Actual and theoretical gas consumption in Dutch dwellings: What causes the differences?
Energy labels in buildings are awarded based on theoretical gas and electricity consumption based on dwelling's physical characteristics. Prior to this research, a large-scale study was conducted in The Netherlands comparing theoretical energy use with data on actual energy use revealing substantial discrepancies (Majcen et al., 2013). This study uses identical energy label data, supplemented with additional data sources in order to reveal how different parameters influence theoretical and actual consumptions gas and electricity. Analysis is conducted through descriptive statistics and regression analysis. Regression analysis explained far less of the variation in the actual consumption than in the theoretical and has shown that variables such as floor area, ownership type, salary and the value of the house, which predicted a high degree of change in actual gas consumption, were insignificant (ownership, salary, value) or had a minor impact on theoretical consumption (floor area). Since some possibly fundamental variables were unavailable for regression analysis, we also conducted a sensitivity study of theoretical gas consumption.
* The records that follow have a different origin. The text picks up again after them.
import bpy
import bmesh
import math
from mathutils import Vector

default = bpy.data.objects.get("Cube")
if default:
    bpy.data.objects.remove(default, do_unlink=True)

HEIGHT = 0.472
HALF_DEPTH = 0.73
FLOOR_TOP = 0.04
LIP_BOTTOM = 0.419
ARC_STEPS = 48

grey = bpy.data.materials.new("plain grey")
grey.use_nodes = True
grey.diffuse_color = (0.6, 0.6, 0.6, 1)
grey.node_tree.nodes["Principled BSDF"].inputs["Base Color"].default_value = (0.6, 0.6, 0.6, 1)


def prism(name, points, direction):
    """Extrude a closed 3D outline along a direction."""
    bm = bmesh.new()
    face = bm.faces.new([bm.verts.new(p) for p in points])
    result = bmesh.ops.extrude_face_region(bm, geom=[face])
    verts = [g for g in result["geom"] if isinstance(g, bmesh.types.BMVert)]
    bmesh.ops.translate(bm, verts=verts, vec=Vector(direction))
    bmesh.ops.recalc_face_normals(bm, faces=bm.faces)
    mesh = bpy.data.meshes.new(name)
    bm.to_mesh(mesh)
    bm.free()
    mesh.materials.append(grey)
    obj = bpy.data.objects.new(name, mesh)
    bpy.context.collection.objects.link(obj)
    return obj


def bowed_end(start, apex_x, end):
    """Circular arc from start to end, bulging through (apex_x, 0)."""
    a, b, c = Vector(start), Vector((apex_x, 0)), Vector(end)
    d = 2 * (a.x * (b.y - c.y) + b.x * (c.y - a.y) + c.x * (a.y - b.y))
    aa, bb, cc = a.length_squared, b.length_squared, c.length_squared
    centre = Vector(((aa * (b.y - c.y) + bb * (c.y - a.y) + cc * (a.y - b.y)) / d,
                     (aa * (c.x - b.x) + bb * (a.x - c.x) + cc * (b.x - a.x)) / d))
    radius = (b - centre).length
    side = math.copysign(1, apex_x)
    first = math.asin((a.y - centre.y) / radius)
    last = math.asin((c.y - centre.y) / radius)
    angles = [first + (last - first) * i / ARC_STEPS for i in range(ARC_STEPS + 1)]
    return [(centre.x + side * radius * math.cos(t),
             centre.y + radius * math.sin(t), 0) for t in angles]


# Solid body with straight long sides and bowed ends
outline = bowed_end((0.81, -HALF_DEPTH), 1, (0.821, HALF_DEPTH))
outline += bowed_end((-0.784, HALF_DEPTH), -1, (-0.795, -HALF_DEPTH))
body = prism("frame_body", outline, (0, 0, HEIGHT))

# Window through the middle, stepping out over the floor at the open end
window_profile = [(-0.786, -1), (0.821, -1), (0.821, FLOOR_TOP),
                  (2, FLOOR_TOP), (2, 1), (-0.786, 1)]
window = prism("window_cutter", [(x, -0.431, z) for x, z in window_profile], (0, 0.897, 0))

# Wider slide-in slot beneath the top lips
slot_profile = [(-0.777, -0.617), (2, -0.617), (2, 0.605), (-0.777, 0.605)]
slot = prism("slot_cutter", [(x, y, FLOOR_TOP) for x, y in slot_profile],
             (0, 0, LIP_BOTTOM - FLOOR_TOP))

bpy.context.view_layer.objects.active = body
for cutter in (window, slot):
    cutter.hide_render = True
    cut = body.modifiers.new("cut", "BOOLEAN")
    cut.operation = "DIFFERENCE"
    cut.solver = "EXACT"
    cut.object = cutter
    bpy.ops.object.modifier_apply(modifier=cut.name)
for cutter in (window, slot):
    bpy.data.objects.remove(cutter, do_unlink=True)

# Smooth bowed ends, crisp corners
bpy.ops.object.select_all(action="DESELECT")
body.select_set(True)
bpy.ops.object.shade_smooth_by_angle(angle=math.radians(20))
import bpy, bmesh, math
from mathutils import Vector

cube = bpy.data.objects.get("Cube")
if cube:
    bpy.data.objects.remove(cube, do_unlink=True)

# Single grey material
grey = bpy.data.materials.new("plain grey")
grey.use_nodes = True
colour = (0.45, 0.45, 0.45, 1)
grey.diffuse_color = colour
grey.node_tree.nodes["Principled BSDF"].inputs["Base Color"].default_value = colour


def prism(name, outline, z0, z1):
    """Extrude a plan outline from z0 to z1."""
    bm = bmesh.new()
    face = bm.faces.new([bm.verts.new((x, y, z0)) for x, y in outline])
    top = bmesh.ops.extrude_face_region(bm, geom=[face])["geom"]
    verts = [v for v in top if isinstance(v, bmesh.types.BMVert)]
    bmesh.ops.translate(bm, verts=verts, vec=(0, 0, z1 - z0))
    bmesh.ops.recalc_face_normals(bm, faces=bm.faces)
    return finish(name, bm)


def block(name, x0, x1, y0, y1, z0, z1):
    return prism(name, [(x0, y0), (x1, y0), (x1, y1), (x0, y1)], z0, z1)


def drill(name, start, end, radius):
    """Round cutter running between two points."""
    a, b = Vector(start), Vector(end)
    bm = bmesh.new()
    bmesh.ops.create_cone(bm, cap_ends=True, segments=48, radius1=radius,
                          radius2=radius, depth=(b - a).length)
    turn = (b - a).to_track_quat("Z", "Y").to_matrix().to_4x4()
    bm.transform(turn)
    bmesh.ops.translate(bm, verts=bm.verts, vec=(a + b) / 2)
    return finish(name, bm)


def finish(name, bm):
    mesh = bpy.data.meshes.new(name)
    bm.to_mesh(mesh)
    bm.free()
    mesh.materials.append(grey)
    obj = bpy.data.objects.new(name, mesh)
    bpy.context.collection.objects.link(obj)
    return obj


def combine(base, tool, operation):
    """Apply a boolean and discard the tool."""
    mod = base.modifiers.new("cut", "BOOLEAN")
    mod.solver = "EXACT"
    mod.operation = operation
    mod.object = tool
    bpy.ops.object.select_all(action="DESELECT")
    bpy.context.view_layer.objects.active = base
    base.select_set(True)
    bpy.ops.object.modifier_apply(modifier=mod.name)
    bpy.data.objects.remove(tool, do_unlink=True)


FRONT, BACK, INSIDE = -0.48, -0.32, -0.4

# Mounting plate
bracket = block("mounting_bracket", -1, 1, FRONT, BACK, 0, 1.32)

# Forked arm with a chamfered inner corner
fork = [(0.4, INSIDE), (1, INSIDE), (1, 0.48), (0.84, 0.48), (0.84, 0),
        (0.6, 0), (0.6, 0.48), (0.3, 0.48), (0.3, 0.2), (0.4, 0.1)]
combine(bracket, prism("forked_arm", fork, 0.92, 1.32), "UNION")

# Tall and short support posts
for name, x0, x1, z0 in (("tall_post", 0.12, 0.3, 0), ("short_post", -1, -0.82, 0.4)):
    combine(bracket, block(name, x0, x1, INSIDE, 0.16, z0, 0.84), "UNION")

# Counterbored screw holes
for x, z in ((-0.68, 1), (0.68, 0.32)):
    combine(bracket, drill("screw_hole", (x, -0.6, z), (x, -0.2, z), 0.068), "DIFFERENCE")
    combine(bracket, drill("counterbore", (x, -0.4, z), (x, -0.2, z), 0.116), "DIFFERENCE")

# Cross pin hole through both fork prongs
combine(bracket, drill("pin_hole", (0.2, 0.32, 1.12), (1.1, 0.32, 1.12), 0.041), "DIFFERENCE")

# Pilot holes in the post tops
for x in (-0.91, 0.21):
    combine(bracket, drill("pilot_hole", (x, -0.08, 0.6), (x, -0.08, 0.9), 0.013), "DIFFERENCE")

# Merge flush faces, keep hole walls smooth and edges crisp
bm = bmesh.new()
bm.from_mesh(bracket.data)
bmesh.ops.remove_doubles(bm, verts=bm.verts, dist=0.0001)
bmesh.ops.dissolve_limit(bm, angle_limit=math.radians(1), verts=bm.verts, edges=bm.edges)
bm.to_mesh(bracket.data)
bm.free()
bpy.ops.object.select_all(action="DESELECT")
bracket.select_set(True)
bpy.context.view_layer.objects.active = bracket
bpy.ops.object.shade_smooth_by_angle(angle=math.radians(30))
It showed that average indoor temperature, ventilation rate and accuracy of U-value have a large influence on the theoretical gas consumption; whereas the number of occupants and internal heat load have a rather limited impact.